Early Poems: A Fragment


When, to their airy hall, my Fathers' voice

Shall call my spirit, joyful in their choice;

When, pois'd upon the gale, my form shall ride,

Or, dark in mist, descend the mountain's side;

Oh! may my shade behold no sculptur'd urns,

To mark the spot where earth to earth returns!

No lengthen'd scroll, no praise-encumber'd stone; i

My 'epitaph' shall be my name alone: 2

If 'that' with honour fail to crown my clay, ii

Oh! may no other fame my deeds repay!

'That', only 'that', shall single out the spot;

By that remember'd, or with that forgot. iii


Footnote 1: There is no heading in the Quarto.

Footnote 2: In his will, drawn up in 1811, Byron gave directions that "no inscription, save his name and age, should be written on his tomb." June, 1819, he wrote to Murray: "Some of the epitaphs at the Certosa cemetery, at Ferrara, pleased me more than the more splendid monuments at Bologna; for instance, 'Martini Luigi Implora pace.' Can anything be more full of pathos? I hope whoever may survive me will see those two words, and no more, put over me." - 'Life', pp. 131, 398.

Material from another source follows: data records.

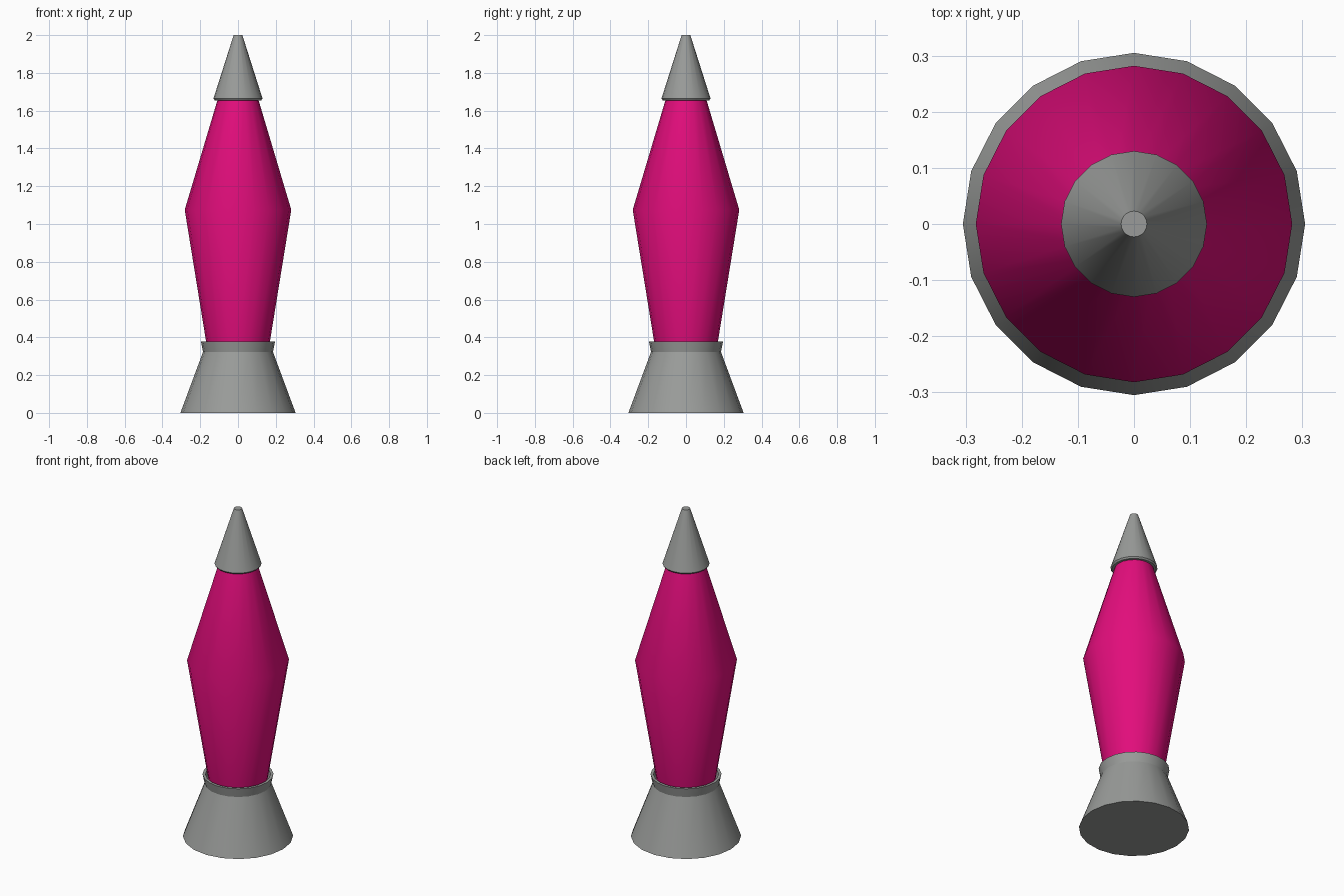
import bpy, bmesh, math

if "Cube" in bpy.data.objects:
    bpy.data.objects.remove(bpy.data.objects["Cube"])

SIDES = 20


def material(name, rgb):
    m = bpy.data.materials.new(name)
    m.diffuse_color = (*rgb, 1)
    m.use_nodes = True
    m.node_tree.nodes["Principled BSDF"].inputs["Base Color"].default_value = m.diffuse_color
    return m


def lathe(name, profile, mat):
    """Revolve (radius, z) points about z; both ends are capped."""
    bm = bmesh.new()
    rings = []
    for r, z in profile:
        rings.append([bm.verts.new((r * math.cos(a), r * math.sin(a), z))
                      for a in (2 * math.pi * i / SIDES for i in range(SIDES))])
    for lo, hi in zip(rings, rings[1:]):
        for i in range(SIDES):
            j = (i + 1) % SIDES
            bm.faces.new((lo[i], lo[j], hi[j], hi[i]))
    bm.faces.new(rings[0][::-1])
    bm.faces.new(rings[-1])
    bmesh.ops.recalc_face_normals(bm, faces=bm.faces)
    mesh = bpy.data.meshes.new(name)
    bm.to_mesh(mesh)
    bm.free()
    mesh.materials.append(mat)
    ob = bpy.data.objects.new(name, mesh)
    bpy.context.collection.objects.link(ob)
    bpy.ops.object.select_all(action='DESELECT')
    ob.select_set(True)
    bpy.context.view_layer.objects.active = ob
    bpy.ops.object.shade_smooth_by_angle(angle=math.radians(30))
    return ob


grey = material("grey metal", (0.32, 0.33, 0.32))
pink = material("pink liquid", (0.76, 0.004, 0.2))

# Flared foot with a collar and a recess that holds the bottle
lathe("base", [(0.305, 0), (0.185, 0.323), (0.196, 0.378),
               (0.180, 0.378), (0.172, 0.335)], grey)

# Bottle, widest in the middle
lathe("bottle", [(0.162, 0.335), (0.282, 1.075), (0.106, 1.665)], pink)

# Cone cap with a thin lower lip
lathe("cap", [(0.123, 1.655), (0.13, 1.664), (0.023, 2.0)], grey)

Footnote: i.

'No lengthen'd scroll of virtue and renown.'

. P. on V. Occ.

Footnote: ii.

'If that with honour fails,'

Footnote: iii.

'But that remember'd, or fore'er forgot'.

. 'P. on V. Occasions'.